Smile—you’re on camera! A report by HIS Markit says that there are an estimated one billion surveillance cameras around the world. Some are analyzing your facial expressions, while others are identifying you and tracking where you go.
In general, people are somewhat aware of these technologies and tend to have mixed feelings about them, according to new research out of Carnegie Mellon University’s CyLab. The new study was presented at last week’s Symposium On Usable Privacy and Security.
“It’s invasive and big brother esque,” one study participant said during a study interview. “It can provide good information for law enforcement but is easily abusable.”
This general finding may not seem terribly surprising—after all, movies like Minority Report portray facial recognition as both a useful law enforcement tool but also one that creeps on our private lives—but CyLab’s Aerin Zhang, a Ph.D. student in the Language Technologies Institute who led the study, hoped to provide an in-depth qualitative analysis of these perceptions.

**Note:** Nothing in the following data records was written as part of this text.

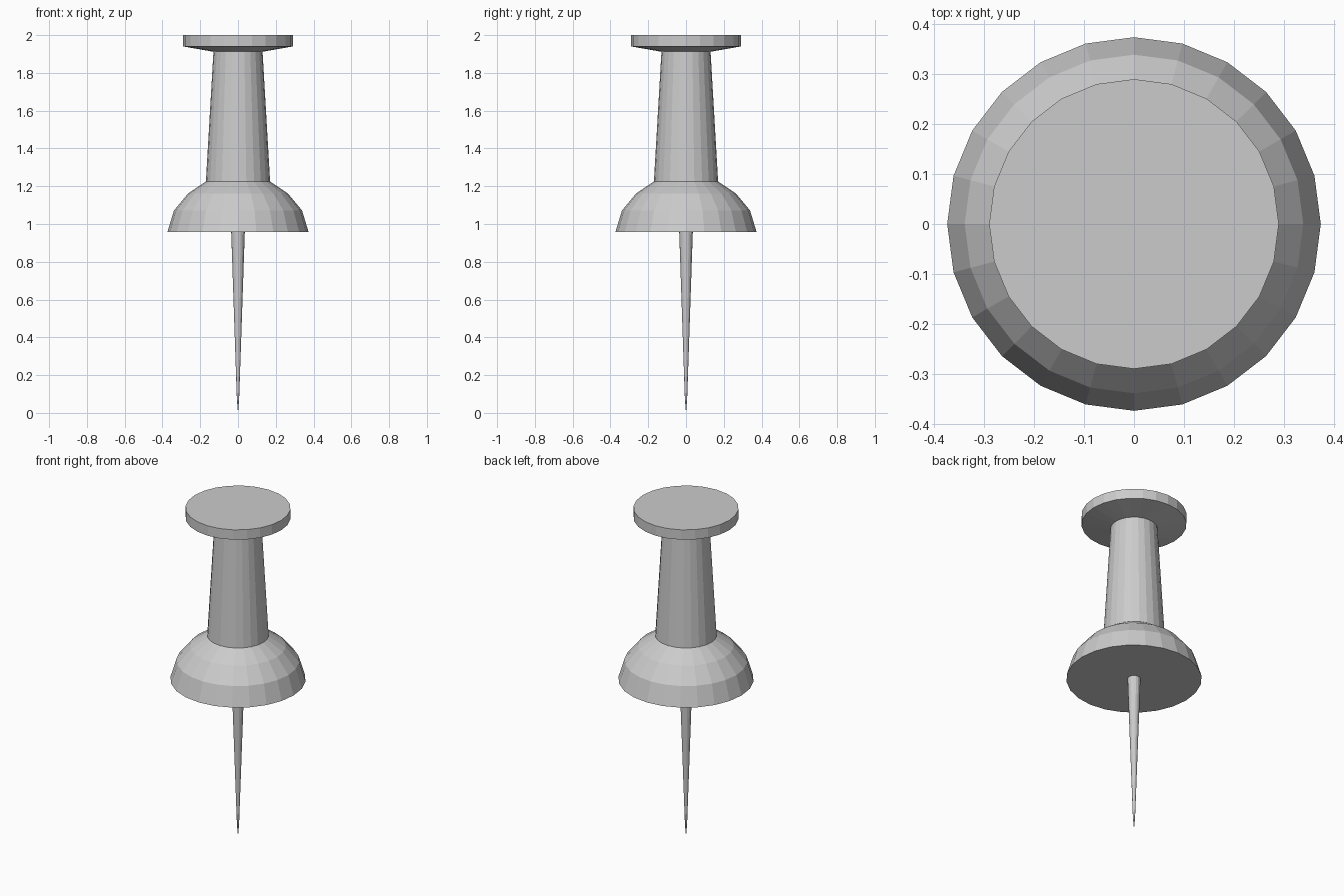
import bpy, bmesh
from math import cos, sin, pi

if "Cube" in bpy.data.objects:
    bpy.data.objects.remove(bpy.data.objects["Cube"])


def lathe(name, profile, sides):
    """Revolve (radius, z) points, listed bottom to top, into a closed flat-faced solid."""
    bm = bmesh.new()
    rings = []
    for r, z in profile:
        if r == 0:
            rings.append([bm.verts.new((0, 0, z))] * sides)
        else:
            rings.append([bm.verts.new((r * cos(2 * pi * i / sides), r * sin(2 * pi * i / sides), z))
                          for i in range(sides)])
    for low, high in zip(rings, rings[1:]):
        for i in range(sides):
            j = (i + 1) % sides
            corners = [low[i], low[j], high[j], high[i]]
            bm.faces.new(list(dict.fromkeys(corners)))
    # Close open ends
    for ring, (r, _) in ((rings[0], profile[0]), (rings[-1], profile[-1])):
        if r > 0:
            bm.faces.new(ring)
    bmesh.ops.recalc_face_normals(bm, faces=bm.faces)
    mesh = bpy.data.meshes.new(name)
    bm.to_mesh(mesh)
    bm.free()
    obj = bpy.data.objects.new(name, mesh)
    bpy.context.collection.objects.link(obj)
    return obj


# Handle: domed collar, tapered grip and flat cap in one turned piece
lathe("handle", [(0.374, 0.957), (0.339, 1.072), (0.264, 1.162), (0.17, 1.225),
                 (0.13, 1.912), (0.29, 1.94), (0.29, 2.0)], 24)

# Steel needle, sharpened at the tip
lathe("needle", [(0, 0), (0.006, 0.07), (0.036, 0.957)], 16)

“The first step to address data privacy challenges of video analytics is to establish a baseline of privacy norms by understanding people's opinions and attitudes towards the technology,” Zhang says.
The study authors believe that their study is the first to present real-life facial recognition scenarios to study participants in situ—that’s science-speak for, while pursuing their regular everyday activities.
The researchers conducted a study that captured participants’ attitudes towards varying facial recognition scenarios over a 10-day period. Participants were instructed to download an app designed specifically for the study, and then to go about their normal daily lives.
Facial data are rather sensitive if they are collected without permission—without consent.Shikun "Aerin" Zhang, Ph.D. student, Language Technologies Institute
When the app’s GPS feature detected that a participant was in a place for which the researchers had plausible scenarios (e.g., a gym, a government building, a coffee shop, etc.), the app would send them a push notification to fill out a short survey about a facial recognition scenario pertaining to that location. At the end of each day, participants would answer a summary survey about all the scenarios they were presented with that day.
All scenarios used were informed by an extensive survey of news articles about real-world deployments of facial recognition. For example, if a participant attended a church, they might have been presented with a scenario in which facial recognition was used to track their attendance. (Yes, that really happened.)
“Facial data are rather sensitive if they are collected without permission—without consent,” says Zhang. “People feel really strongly about that.”
Most participants reported that facial recognition could be used to benefit security—identifying criminals’ identities or locating missing children and adults—as well as authentication—that facial recognition could replace IDs and confirm identity.
But most participants also raised concerns about various purposes for which facial recognition is being used, such as for advertisements. For example, many participants were concerned about facial recognition used for profiling— “… using it to profile someone based on race or gender,” one participant wrote.
“And gender, there is such a spectrum, just because you’re female, that doesn’t mean you are going to wanna wear makeup or buy pretty dresses,” one participant said. “Same thing for guys. I just think lumping every person into a classification is over-generalized; you are going to miss people.”
Others voiced concern about not knowing for what reason their facial data are being used.
“Businesses should be more transparent about the purpose for which they are measuring video analytics,” says Zhang.
Businesses should be more transparent about the purpose for which they are measuring video analytics.Shikun "Aerin" Zhang, Ph.D. student, Language Technologies Institute
Ultimately, participants want transparency and control over the collection of their data, the study finds, but that the existing mechanisms to effectively notify people about data collection are inadequate.
“People feel strongly about video analytics, and right now there’s no way for people to know what’s being done with that data, and there’s no way for people to opt-out of that data collection,” says Zhang. “One possible solution to that is the IoT assistant.”
The IoT Assistant is an app and entire infrastructure for people to share the locations of IoT devices so that others are made aware of them, what data they collect, and how to opt out of data collection if the option exists. The app is installed on users' smartphones, and users may set up alerts to inform them about data collection practices occurring around them.
The IoT Assistant is part of the Personalized Privacy Assistant Project, an effort led by CyLab’s Norman Sadeh, a professor in the Institute for Software Research at CMU and a co-author of this study.
- Shikun “Aerin” Zhang, Carnegie Mellon University (CMU)
- Yuanyuan Feng, CMU
- Norman Sadeh, CMU